Six of the seven projects in 2013 were competitive renewable energy zone (CREZ) lines in Texas, and with the exception of one 138-kV project, all were 345-kV lines, totaling 543 line miles.
The seven projects together represent $1.12 billion in investment in the power transmission sector.
The $6.87 billion CREZ program, authorized by the Public Utilities Commission of Texas (PUCT), supports Texas’ build-out of renewable generation, primarily wind energy resources. The program ends this year, which will push into service over 30 transmission projects in 2013 alone.
In March, two CREZ projects were energized and two completed construction, representing 311 miles of line and $451 million of investment.
Lone Star Transmission energized the Scurry County South to West Shackelford transmission line on March 6, and the Lower Colorado River Authority on March 11 energized the 138-kV Kendall to Miller Creek to Paleface line, spokespersons for each of the companies told TransmissionHub. Cross Texas Transmission, meanwhile, completed construction on its Gray to Tesla and Gray to White Deer lines, which it expects to energize this summer, the company told TransmissionHub.
On Feb. 23, Lone Star completed construction on the West Shackelford to Navarro-Sam Switch CREZ line, which it expects to energize by the end of March.
Including the completion of construction on the West Shackelford to Navarro-Sam Switch line, the industry completed construction on two other lines in February, including American Transmission Company’s Rockdale to West Middleton line in Wisconsin, which entered service on Feb. 19, and Sharyland Utilities’ Silverton to Cottonwood CREZ line in Texas, which completed construction in late February.

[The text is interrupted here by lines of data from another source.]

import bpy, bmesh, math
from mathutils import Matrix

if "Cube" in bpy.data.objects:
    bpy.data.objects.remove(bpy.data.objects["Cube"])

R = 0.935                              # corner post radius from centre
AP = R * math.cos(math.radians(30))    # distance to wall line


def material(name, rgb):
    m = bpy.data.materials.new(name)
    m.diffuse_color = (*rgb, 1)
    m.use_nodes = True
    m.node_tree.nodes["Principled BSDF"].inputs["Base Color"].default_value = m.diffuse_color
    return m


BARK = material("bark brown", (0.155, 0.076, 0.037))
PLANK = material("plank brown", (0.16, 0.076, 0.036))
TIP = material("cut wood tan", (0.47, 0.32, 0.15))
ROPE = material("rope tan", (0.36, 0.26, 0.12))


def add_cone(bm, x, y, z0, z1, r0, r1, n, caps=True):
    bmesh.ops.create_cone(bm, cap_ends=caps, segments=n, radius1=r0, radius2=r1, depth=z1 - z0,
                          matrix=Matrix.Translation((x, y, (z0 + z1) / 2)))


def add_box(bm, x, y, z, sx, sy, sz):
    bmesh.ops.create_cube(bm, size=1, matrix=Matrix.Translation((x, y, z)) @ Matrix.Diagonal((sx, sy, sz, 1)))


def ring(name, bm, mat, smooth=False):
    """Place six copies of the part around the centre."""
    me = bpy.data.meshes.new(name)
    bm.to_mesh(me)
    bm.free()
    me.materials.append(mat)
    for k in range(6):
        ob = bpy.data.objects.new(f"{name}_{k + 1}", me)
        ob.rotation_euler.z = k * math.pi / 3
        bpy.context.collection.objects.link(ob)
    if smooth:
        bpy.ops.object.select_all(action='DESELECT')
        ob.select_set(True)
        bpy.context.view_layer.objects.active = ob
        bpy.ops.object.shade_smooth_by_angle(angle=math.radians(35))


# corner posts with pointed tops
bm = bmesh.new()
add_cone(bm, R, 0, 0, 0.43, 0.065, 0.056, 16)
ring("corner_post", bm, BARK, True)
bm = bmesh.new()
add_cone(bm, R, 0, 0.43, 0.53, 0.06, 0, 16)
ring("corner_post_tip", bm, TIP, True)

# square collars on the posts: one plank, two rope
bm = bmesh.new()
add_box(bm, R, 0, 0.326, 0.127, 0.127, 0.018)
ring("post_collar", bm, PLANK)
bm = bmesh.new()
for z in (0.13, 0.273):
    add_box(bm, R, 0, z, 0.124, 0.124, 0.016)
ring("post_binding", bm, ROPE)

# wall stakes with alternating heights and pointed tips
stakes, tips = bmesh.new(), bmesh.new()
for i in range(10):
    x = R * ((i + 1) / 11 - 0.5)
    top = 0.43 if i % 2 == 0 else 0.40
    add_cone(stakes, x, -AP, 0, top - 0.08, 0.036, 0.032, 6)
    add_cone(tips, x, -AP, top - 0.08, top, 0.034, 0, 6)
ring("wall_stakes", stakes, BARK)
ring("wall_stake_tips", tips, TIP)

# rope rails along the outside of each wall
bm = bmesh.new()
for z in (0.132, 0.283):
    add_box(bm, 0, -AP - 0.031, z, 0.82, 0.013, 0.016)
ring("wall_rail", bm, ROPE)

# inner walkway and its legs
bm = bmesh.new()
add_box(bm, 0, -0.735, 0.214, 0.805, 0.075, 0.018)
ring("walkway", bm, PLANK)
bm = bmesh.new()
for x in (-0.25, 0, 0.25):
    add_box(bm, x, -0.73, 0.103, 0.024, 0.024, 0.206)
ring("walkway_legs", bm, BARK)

Together, these three projects represent 289 line miles and $672 million of investment.
As these projects drew to a close, new projects came to light, the majority of which are in the Midwest. Entergy Arkansas, a subsidiary of Entergy (NYSE:ETR), is building out its system in southeast Arkansas to enhance reliability and meet growing electricity demand. The company is pursuing at least five 115-kV or 230-kV projects, which will largely enter service in the 2015-2017 timeframe.

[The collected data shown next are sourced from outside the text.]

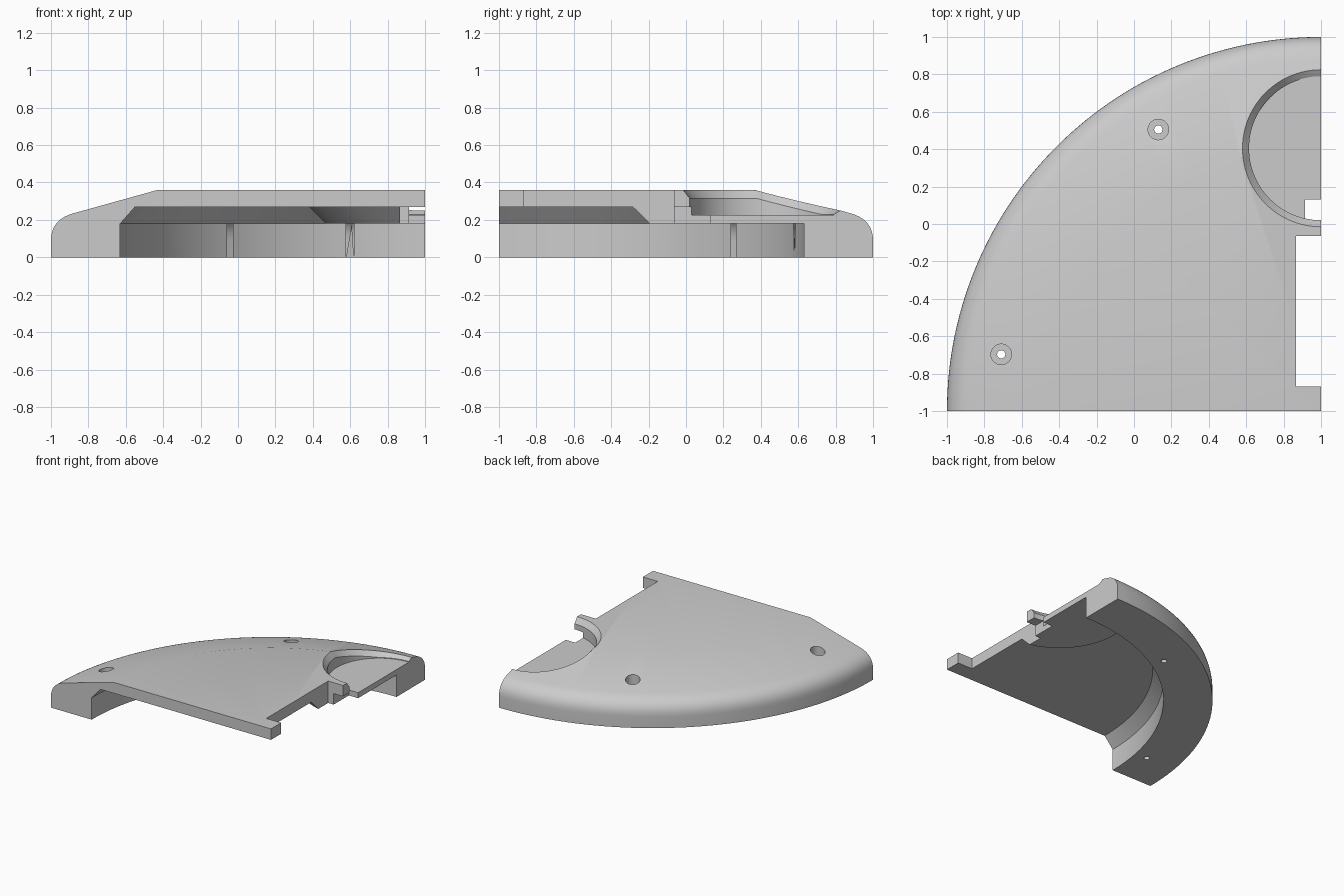
import bpy, bmesh, math

if "Cube" in bpy.data.objects:
    bpy.data.objects.remove(bpy.data.objects["Cube"])

CORNER = (1.0, -1.0)          # axis of the quarter disc
POCKET = (1.0, 0.405)         # axis of the round pocket


def make_object(name, bm):
    bmesh.ops.remove_doubles(bm, verts=bm.verts, dist=1e-5)
    bmesh.ops.recalc_face_normals(bm, faces=bm.faces)
    mesh = bpy.data.meshes.new(name)
    bm.to_mesh(mesh)
    bm.free()
    obj = bpy.data.objects.new(name, mesh)
    bpy.context.collection.objects.link(obj)
    return obj


def revolve(name, profile, centre, steps, start=0.0, sweep=2 * math.pi):
    """Turn a closed (radius, z) profile about a vertical axis."""
    bm = bmesh.new()
    rings = []
    for i in range(steps + 1):
        a = start + sweep * i / steps
        rings.append([bm.verts.new((centre[0] + r * math.cos(a),
                                    centre[1] + r * math.sin(a), z))
                      for r, z in profile])
    n = len(profile)
    for a, b in zip(rings, rings[1:]):
        for j in range(n):
            k = (j + 1) % n
            quad = [a[j], a[k], b[k], b[j]]
            if profile[j][0] == 0 and profile[k][0] == 0:
                continue
            if profile[j][0] == 0:
                quad = [a[j], a[k], b[k]]
            elif profile[k][0] == 0:
                quad = [a[j], a[k], b[j]]
            bm.faces.new(quad)
    if sweep < 6:
        bm.faces.new(rings[0])
        bm.faces.new(rings[-1])
    loose = [v for v in bm.verts if not v.link_faces]
    bmesh.ops.delete(bm, geom=loose, context='VERTS')
    return make_object(name, bm)


def box(name, lo, hi):
    bm = bmesh.new()
    bmesh.ops.create_cube(bm, size=1)
    for v in bm.verts:
        v.co = [lo[i] if v.co[i] < 0 else hi[i] for i in range(3)]
    return make_object(name, bm)


def subtract(target, cutter):
    mod = target.modifiers.new("cut", 'BOOLEAN')
    mod.operation = 'DIFFERENCE'
    mod.solver = 'EXACT'
    mod.object = cutter
    bpy.context.view_layer.objects.active = target
    bpy.ops.object.modifier_apply(modifier=mod.name)
    bpy.data.objects.remove(cutter)


def top_height(x, y):
    r = math.hypot(x - CORNER[0], y - CORNER[1])
    return 0.36 - max(0, r - 1.43) * 0.278


# Quarter-disc body with rounded rim and sloped shoulder
rim = []
for i in range(11):
    t = i / 10
    rim.append(((1 - t) ** 2 * 2 + 2 * t * (1 - t) * 2 + t * t * 1.88,
                (1 - t) ** 2 * 0.09 + 2 * t * (1 - t) * 0.202 + t * t * 0.235))
body = revolve("quarter_cover", [(0, 0), (2, 0)] + rim + [(1.43, 0.36), (0, 0.36)],
               CORNER, 60, math.pi / 2, math.pi / 2)

# Hollow underside, leaving a chamfered boss below the pocket
cavity = revolve("cavity", [(0, -0.1), (1.63, -0.1), (1.63, 0.18), (1.55, 0.27), (0, 0.27)],
                 CORNER, 240)
boss = revolve("boss", [(0, 0.18), (0.53, 0.18), (0.65, 0.30), (0, 0.30)], (1.0, 0.32), 96)
subtract(cavity, boss)
subtract(body, cavity)

# Round pocket whose chamfered lip follows the sloped top
pocket = revolve("pocket", [(0, 0.225), (0.385, 0.225), (0.385, 0.315),
                            (0.42, 0.36), (0.42, 0.5), (0, 0.5)], POCKET, 96)
for v in pocket.data.vertices:
    if 0.3 < v.co.z < 0.4:
        v.co.z = max(0.23, v.co.z + top_height(v.co.x, v.co.y) - 0.36)
subtract(body, pocket)

# Long edge notch and the small cable slot
subtract(body, box("edge_notch", (0.865, -0.868, -0.1), (1.2, -0.065, 0.5)))
subtract(body, box("cable_slot", (0.915, -0.1, -0.1), (1.2, 0.132, 0.27)))

# Counterbored screw holes
for centre in ((0.13, 0.505), (-0.71, -0.697)):
    subtract(body, revolve("screw_hole", [(0, -0.1), (0.022, -0.1), (0.022, 0.15),
                                          (0.055, 0.15), (0.055, 0.5), (0, 0.5)],
                           centre, 32))

# Colour and shading
grey = bpy.data.materials.new("light_grey")
grey.diffuse_color = (0.6, 0.6, 0.6, 1)
grey.use_nodes = True
grey.node_tree.nodes["Principled BSDF"].inputs["Base Color"].default_value = grey.diffuse_color
body.data.materials.clear()
body.data.materials.append(grey)
for p in body.data.polygons:
    p.material_index = 0
body.select_set(True)
bpy.context.view_layer.objects.active = body
bpy.ops.object.shade_smooth_by_angle(angle=math.radians(30))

Tri-State Generation and Transmission Association is studying a new 230-kV line to replace a project that it had originally been planning to pursue with Xcel Energy (NYSE:XEL), before the latter backed out of the project. The 120-mile San Luis Valley to Carson project would address reliability concerns and provide a second source of power into the San Luis Valley in Colorado. The project is expected to enter service in 2021.
Other projects saw significant developments, including the East Walton to Rockville project, which Georgia Transmission Corp. delayed indefinitely because of stagnant load growth.

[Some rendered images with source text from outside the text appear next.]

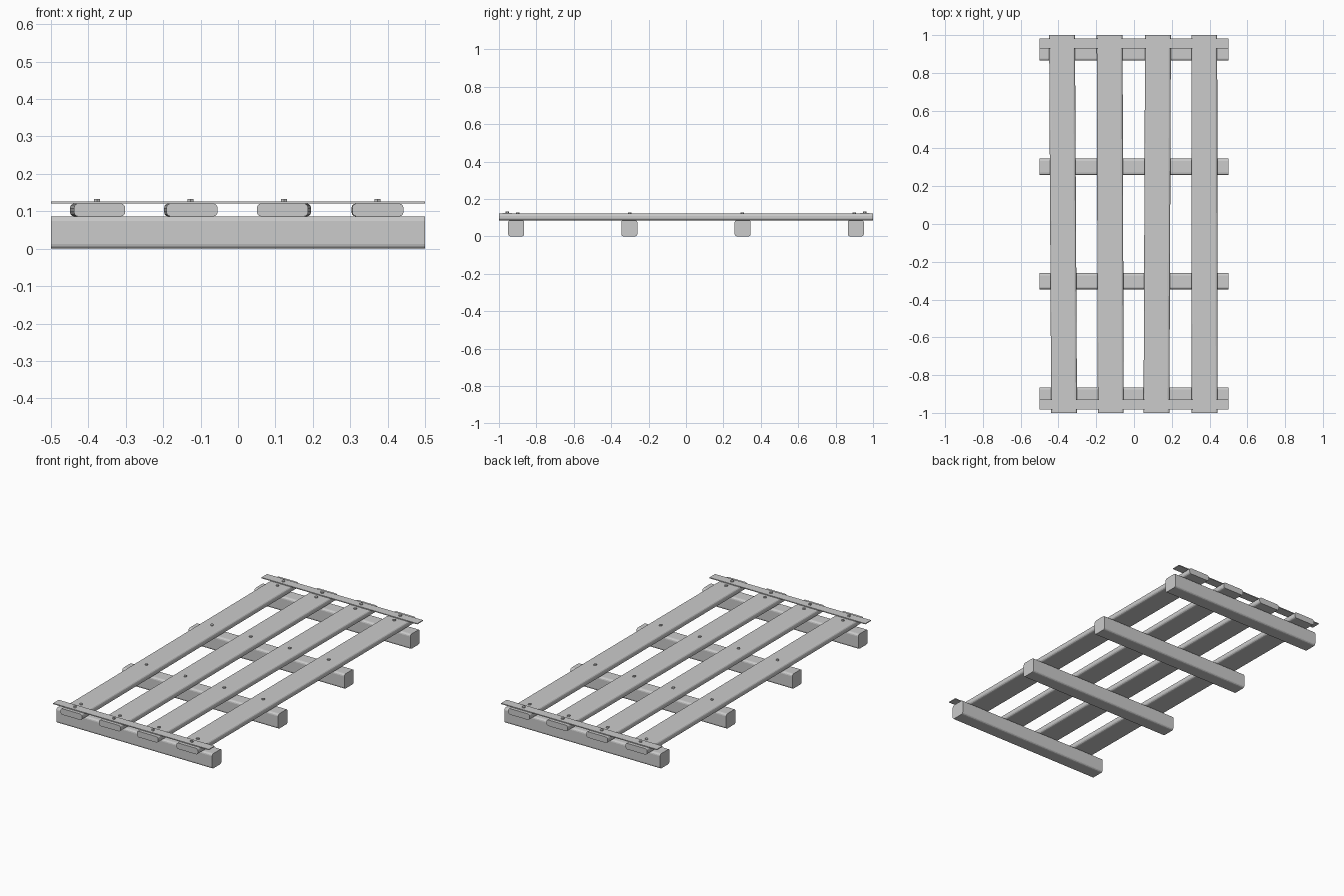
import bpy, bmesh, math
from mathutils import Matrix, Vector

if "Cube" in bpy.data.objects:
    bpy.data.objects.remove(bpy.data.objects["Cube"])


def rounded_bar(name, size, loc, axis, radius, rot=0.0):
    """Box whose four long edges (parallel to axis) are rounded; ends stay flat."""
    bm = bmesh.new()
    bmesh.ops.create_cube(bm, size=1.0)
    bmesh.ops.scale(bm, vec=size, verts=bm.verts)
    if radius:
        edges = [e for e in bm.edges
                 if abs((e.verts[0].co - e.verts[1].co).normalized()[axis]) > 0.9]
        bmesh.ops.bevel(bm, geom=edges, offset=radius, segments=3,
                        profile=0.5, affect='EDGES')
    mesh = bpy.data.meshes.new(name)
    bm.to_mesh(mesh)
    bm.free()
    ob = bpy.data.objects.new(name, mesh)
    ob.location = loc
    ob.rotation_euler.z = rot
    bpy.context.collection.objects.link(ob)
    return ob


def bolt_heads(name, points, radius, height):
    """Row of small hexagonal bolt heads sitting on the given points."""
    bm = bmesh.new()
    for p in points:
        m = Matrix.Translation(Vector(p) + Vector((0, 0, height / 2 - 0.001)))
        bmesh.ops.create_cone(bm, cap_ends=True, segments=6, radius1=radius,
                              radius2=radius, depth=height + 0.002, matrix=m)
    mesh = bpy.data.meshes.new(name)
    bm.to_mesh(mesh)
    bm.free()
    bpy.context.collection.objects.link(bpy.data.objects.new(name, mesh))


# Cross beams underneath
for i, y in enumerate((-0.908, -0.303, 0.303, 0.908)):
    rounded_bar(f"cross_beam_{i + 1}", (1.0, 0.086, 0.086), (0, y, 0.043), 0, 0.012)

# Long planks, laid slightly askew: (x at front end, x at back end)
planks = ((-0.370, -0.381), (-0.123, -0.129), (0.119, 0.127), (0.374, 0.372))
for i, (xf, xb) in enumerate(planks):
    rounded_bar(f"plank_{i + 1}", (0.137, 2.0, 0.035), ((xf + xb) / 2, 0, 0.1035),
                1, 0.012, math.atan2(xf - xb, 2.0))

# Thin straps across both ends
for name, s in (("front_strap", -1), ("back_strap", 1)):
    rounded_bar(name, (1.0, 0.052, 0.005), (0, s * 0.955, 0.1235), 0, 0)

# Bolts through the planks into each beam, and through the straps
xs = (-0.377, -0.127, 0.123, 0.373)
bolt_heads("plank_bolts", [(x, y, 0.121) for x in xs for y in (-0.9, -0.3, 0.3, 0.9)],
           0.009, 0.006)
bolt_heads("strap_bolts", [(x, y, 0.126) for x in xs for y in (-0.955, 0.955)],
           0.009, 0.007)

The biggest project development was Portland General Electric’s (NYSE:POR) Cascade Crossing project, which the company in February pared back to 120 miles from 215 miles, and to $800 million from $1 billion. Construction on the project was also delayed by three years, and will now begin in 2017. The project is expected to be complete in the 2019-2020 timeframe.
This report was originally published by TransmissionHub. It is republished by permission.